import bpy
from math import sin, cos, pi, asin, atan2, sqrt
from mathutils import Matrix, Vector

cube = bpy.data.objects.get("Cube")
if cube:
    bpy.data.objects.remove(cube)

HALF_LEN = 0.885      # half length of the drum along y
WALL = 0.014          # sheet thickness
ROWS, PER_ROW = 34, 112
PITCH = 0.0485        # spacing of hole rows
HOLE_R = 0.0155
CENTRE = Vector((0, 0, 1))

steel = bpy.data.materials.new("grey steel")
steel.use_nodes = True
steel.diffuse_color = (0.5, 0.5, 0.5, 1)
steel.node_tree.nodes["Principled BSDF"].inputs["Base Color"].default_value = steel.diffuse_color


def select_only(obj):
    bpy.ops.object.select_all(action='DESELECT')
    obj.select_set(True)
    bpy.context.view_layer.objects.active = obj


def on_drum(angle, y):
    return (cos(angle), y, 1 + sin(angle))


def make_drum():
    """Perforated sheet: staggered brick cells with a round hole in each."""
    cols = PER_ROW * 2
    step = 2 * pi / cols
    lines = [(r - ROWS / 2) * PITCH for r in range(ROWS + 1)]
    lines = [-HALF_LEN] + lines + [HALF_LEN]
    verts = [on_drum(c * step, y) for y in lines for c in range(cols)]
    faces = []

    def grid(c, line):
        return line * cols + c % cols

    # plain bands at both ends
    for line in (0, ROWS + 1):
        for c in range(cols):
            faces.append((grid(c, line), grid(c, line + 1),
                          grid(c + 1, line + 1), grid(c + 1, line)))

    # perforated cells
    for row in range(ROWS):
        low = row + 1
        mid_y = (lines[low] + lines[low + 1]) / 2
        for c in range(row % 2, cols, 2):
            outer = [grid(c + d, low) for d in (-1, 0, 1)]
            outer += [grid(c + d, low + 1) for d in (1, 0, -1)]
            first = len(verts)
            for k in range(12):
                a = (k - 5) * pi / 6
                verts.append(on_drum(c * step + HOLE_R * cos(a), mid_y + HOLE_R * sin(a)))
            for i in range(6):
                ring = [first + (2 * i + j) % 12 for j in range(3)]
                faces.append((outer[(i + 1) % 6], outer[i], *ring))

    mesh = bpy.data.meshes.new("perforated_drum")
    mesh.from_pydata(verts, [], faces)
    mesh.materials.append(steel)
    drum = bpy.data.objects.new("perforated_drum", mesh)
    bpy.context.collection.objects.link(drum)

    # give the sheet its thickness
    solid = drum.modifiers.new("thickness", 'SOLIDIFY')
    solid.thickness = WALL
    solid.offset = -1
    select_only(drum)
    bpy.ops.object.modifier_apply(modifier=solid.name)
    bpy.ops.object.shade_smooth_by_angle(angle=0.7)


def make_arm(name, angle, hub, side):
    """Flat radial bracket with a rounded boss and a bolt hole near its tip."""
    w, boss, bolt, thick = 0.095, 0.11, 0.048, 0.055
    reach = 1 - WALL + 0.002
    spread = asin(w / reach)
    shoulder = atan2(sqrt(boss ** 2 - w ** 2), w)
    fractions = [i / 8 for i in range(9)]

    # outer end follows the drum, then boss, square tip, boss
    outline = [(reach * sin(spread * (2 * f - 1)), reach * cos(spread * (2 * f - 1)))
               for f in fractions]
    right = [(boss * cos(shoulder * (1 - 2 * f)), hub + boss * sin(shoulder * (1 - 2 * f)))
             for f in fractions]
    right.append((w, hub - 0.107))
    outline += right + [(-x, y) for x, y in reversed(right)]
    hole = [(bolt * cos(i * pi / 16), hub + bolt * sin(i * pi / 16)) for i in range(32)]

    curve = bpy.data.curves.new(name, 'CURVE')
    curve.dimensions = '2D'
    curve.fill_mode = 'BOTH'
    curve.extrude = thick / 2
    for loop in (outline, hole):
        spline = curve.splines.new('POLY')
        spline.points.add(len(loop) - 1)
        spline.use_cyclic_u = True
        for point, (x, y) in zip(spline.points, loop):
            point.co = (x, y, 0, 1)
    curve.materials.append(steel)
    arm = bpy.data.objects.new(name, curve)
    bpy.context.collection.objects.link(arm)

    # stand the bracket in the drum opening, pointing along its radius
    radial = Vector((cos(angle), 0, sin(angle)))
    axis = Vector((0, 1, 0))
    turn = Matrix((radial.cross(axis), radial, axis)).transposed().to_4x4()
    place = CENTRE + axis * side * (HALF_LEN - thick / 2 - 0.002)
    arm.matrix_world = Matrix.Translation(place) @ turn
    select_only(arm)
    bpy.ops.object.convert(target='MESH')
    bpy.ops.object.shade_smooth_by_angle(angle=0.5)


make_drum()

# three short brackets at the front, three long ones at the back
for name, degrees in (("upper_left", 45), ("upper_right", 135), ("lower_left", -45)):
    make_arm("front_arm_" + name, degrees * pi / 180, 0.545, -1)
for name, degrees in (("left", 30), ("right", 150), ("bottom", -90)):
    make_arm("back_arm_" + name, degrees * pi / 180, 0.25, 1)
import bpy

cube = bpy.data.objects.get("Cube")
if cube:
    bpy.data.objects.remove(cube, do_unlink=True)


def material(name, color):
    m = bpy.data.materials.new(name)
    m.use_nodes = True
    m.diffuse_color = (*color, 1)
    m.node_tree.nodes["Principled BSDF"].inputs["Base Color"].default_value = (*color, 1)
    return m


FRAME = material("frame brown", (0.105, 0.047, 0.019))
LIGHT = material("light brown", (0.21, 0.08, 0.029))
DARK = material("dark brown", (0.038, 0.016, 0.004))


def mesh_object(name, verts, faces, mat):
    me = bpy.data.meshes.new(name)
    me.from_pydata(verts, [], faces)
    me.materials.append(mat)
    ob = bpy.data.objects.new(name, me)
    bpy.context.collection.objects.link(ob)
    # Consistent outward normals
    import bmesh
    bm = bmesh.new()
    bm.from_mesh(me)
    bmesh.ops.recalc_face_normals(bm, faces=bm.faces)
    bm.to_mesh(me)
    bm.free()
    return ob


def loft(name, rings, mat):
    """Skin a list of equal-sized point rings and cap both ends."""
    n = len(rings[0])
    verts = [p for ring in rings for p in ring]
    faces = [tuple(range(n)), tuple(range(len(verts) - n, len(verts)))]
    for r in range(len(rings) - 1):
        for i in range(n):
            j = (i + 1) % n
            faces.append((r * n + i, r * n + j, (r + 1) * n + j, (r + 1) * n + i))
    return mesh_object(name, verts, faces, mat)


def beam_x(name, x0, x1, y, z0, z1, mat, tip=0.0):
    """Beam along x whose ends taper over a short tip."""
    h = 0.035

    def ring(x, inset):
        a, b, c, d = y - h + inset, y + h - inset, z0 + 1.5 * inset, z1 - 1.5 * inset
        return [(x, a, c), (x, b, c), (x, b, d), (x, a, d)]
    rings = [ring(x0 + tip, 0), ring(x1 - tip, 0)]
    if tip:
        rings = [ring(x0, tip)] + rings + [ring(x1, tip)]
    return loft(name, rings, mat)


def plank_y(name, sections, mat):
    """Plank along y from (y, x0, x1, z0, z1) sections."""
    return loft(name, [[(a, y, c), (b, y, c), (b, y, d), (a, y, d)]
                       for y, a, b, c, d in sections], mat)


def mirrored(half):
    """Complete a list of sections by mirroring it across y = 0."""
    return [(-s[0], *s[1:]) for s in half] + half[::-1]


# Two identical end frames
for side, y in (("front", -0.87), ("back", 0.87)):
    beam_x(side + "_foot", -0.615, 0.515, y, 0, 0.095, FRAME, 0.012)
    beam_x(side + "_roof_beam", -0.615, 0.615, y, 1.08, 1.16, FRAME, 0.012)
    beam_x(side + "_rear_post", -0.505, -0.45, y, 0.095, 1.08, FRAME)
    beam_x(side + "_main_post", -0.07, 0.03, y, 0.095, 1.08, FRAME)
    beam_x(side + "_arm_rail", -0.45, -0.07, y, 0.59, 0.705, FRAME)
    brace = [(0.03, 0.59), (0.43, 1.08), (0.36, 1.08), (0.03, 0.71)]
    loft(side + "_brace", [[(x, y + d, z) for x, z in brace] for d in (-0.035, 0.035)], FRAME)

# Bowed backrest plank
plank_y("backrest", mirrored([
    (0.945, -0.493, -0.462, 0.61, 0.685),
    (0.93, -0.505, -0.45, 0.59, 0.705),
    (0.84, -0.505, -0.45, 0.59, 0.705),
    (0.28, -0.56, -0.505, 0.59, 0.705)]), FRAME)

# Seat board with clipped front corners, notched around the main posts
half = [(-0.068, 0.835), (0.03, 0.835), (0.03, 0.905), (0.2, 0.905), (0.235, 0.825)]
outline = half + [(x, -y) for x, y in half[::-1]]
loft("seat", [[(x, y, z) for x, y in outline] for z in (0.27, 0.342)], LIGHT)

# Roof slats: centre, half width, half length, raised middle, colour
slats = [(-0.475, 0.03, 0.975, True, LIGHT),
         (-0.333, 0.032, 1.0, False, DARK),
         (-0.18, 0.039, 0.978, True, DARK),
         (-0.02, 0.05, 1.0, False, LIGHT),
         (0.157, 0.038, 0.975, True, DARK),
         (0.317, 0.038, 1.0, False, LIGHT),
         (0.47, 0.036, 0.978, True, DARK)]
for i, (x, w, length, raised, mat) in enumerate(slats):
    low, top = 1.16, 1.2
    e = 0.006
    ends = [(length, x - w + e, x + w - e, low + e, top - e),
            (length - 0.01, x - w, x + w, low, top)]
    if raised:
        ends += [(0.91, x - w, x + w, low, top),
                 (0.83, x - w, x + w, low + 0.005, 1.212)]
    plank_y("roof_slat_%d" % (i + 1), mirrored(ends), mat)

================================

* _TASK ITEM_: Working from the records above, write out verbatim only the lines from the line containing "180, 0.545, -1)" through the line containing "(0.105, 0.047, 0.019))".

* _RESPONSE TO THE TASK_:
    make_arm("front_arm_" + name, degrees * pi / 180, 0.545, -1)
for name, degrees in (("left", 30), ("right", 150), ("bottom", -90)):
    make_arm("back_arm_" + name, degrees * pi / 180, 0.25, 1)
import bpy

cube = bpy.data.objects.get("Cube")
if cube:
    bpy.data.objects.remove(cube, do_unlink=True)


def material(name, color):
    m = bpy.data.materials.new(name)
    m.use_nodes = True
    m.diffuse_color = (*color, 1)
    m.node_tree.nodes["Principled BSDF"].inputs["Base Color"].default_value = (*color, 1)
    return m


FRAME = material("frame brown", (0.105, 0.047, 0.019))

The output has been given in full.